Maybe nobody has discovered that I've continued this blog, through the old Archives link, after all. I don't see it showing up in the stats, now. A page has to get high enough in the rankings to be among the top 30 pages in order to register in the stats, as they are configured.
I really do need to back off this blog for my health, due to long-term stress, but I just made another discovery. I had purchased an original copy, first edition, of Elizabeth Barrett's "Poems," published in 1844. I bought Vol. II, because I was under the impression that the poem--which I believe Mathew wrote--entitled "Lady Geraldine's Courtship" was in that volume. It wasn't.
I had requested a return, wrapped the volume back up again in its box, and the matter was disappointingly finished as far as I was concerned. This is one of those instances where Abby, my wife in the astral, has had to really push on me. It's hard for her to get something through my thick head, if I'm not thinking along those same lines. Which is to say, introducing an entirely new thought, or even a contrary thought, is far more difficult for her than simply nudging me down a track in the direction my thoughts were already traveling.
So I kept feeling she wanted me to read the other poems in that volume, that there might be something else of ours in it--and she wouldn't let it go. Finally, I got up this morning and acquiesced. And she was right. The poem "The Lost Bower," is Mathew's. Barrett modified it to set it in England, but the bulk of it is his, written, not about a hill and woods near her childhood home, but about Job Hill and the adjoining woods near his. Clearly, the picture of a child adventurously tearing his way through brambles and underbrush is far more plausible for a boy, than a girl. Even if we grant that the girl is a tomboy, they had to wear dresses in those days. No girl in a dress is going to risk tearing it to shreds, by ripping apart brambles to enter a wood.
But that's not the strongest clue (aside from sheer quality, and style). There's an error in that poem, an obvious one, which was never corrected as near as I can tell.
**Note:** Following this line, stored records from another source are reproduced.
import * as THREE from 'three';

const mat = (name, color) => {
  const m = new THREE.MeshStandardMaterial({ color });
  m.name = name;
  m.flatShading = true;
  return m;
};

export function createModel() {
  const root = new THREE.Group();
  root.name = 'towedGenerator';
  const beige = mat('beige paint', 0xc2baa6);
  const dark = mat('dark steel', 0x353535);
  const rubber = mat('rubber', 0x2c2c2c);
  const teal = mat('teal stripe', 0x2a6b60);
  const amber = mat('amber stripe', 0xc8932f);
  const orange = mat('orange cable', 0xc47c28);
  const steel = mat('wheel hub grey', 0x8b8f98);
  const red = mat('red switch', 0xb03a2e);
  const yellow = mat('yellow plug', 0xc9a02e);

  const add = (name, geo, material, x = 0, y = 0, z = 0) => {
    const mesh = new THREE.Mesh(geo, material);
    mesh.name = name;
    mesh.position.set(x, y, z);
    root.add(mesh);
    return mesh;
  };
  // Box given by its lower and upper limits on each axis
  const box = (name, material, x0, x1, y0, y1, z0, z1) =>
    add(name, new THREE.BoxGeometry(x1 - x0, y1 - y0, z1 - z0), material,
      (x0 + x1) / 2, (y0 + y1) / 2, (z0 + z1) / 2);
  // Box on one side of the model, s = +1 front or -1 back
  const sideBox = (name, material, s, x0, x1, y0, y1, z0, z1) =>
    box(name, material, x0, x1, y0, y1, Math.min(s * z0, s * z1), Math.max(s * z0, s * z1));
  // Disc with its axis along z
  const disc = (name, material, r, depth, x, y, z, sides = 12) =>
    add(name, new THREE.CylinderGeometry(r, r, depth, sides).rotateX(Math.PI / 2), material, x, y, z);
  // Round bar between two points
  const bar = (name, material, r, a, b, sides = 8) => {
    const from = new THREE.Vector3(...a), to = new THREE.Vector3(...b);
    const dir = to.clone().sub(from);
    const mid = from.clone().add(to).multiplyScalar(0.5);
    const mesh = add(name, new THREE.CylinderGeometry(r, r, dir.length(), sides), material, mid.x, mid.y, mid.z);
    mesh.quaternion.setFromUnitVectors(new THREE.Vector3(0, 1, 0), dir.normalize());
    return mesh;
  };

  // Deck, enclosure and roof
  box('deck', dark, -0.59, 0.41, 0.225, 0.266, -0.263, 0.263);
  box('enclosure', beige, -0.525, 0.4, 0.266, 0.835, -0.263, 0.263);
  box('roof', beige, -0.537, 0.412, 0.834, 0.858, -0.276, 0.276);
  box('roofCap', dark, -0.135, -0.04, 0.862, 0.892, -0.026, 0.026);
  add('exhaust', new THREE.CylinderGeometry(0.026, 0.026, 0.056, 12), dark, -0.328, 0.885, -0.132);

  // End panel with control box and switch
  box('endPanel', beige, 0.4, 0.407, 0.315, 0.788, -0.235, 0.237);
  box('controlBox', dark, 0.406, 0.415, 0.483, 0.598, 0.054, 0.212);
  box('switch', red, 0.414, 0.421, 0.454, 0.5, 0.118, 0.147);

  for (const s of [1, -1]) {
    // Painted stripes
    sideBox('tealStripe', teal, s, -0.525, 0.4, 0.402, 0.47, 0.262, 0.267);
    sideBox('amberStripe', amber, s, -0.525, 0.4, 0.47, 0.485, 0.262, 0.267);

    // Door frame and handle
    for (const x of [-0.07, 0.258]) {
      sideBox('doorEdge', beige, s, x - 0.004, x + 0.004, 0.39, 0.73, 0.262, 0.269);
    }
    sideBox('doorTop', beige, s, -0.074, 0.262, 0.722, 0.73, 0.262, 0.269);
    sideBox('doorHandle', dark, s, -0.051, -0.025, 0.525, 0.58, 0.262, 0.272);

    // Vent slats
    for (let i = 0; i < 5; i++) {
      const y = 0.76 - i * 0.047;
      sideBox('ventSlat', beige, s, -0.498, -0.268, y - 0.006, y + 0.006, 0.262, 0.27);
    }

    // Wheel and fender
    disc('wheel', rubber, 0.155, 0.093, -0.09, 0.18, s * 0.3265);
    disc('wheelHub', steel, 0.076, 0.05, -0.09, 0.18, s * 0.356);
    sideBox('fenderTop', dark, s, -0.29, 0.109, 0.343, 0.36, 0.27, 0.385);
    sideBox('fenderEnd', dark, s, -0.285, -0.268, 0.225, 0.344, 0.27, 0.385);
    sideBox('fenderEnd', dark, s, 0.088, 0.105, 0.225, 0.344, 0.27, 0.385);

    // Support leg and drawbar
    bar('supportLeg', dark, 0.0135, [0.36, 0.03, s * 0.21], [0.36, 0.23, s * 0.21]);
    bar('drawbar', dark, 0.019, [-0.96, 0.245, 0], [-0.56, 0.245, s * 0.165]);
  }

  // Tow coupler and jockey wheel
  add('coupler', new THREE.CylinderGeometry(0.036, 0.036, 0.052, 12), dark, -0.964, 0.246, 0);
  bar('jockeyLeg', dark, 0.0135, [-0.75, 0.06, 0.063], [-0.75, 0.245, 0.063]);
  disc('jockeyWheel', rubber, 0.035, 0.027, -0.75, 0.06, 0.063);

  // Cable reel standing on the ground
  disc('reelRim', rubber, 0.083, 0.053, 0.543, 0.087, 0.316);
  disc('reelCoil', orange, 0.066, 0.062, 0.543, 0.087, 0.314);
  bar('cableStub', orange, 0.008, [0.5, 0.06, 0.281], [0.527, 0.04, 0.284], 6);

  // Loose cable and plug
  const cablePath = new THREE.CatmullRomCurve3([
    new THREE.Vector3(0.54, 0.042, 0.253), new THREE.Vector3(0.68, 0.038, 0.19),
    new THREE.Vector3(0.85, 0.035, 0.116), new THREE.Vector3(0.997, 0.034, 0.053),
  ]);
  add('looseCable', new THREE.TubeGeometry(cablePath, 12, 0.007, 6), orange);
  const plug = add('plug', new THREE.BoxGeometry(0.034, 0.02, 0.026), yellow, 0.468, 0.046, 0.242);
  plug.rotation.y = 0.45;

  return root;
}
It is included in at least two versions I found online, today. This is the second time I've discovered such a thing in a plagiarized poem. The plagiarist doesn't fix it, because he or she isn't savvy enough to realize it's an error. Imagine that I stole a physicist's formula, and presented it as my own. In the copying process, an obvious error creeps in. But I know nothing about physics, and as a result, I never correct it. That error now becomes the physicist's posthumous calling card.
Admittedly, the poem may never have been reprinted in Browning's lifetime; but one would think she would have set the matter straight for posterity, so that the error didn't keep on repeating. The first instance I found of this kind of error, the plagiarist perpetuated it in a subsequent printing, making that a stronger case.
But I don't think I'm wrong about this. It means that Mathew sent Barrett a sampling of his work--as people do today, with famous artists of all kinds. She felt free to include two of them in her poetry compilation, modifying them slightly so as to personalize them for herself, and for England. And she let everyone believe they were her poems.
So far as I know, only one of them became famous, "Lady Geraldine's Courtship." Perhaps "The Lost Bower" never achieved the same popularity, because it recounts a childhood mystical experience--and the public, at large, is bored by mysticism. They love aristocracy, however, and romance.
Have you ever seen the film "My Life," written and directed by Bruce Joel Rubin? Rubin was the writer of the wildly popular film, "Ghost." No, I don't believe he stole these from anyone else. I kept up a correspondence with him for awhile, and he's legit. But my point here is, that everybody loves ghosts and romance, so "Ghost" became famous. But nobody that I've ever mentioned it to, has seen "My Life." And that second film, from the spiritual and artistic point of view, is at least as good as "Ghost."
So I think we have the same thing here, as regards "Lady Geraldine's Courtship" and "The Lost Bower."
The particulars have been inserted into my sequel. If nobody is reading this blog, today, then, I am really writing for posterity now--a posterity who has read that book.
This morning, I added back into the Archive, the earlier entries that I had set aside a couple of years ago. The whole thing is now accessible--just go to the bottom of the Archives page, and look for the link.
Stephen Sakellarios, M.S.
Music opening this page: "A Leaf Has Veins," by The Free Design,
from the album, "You Could Be Born Again"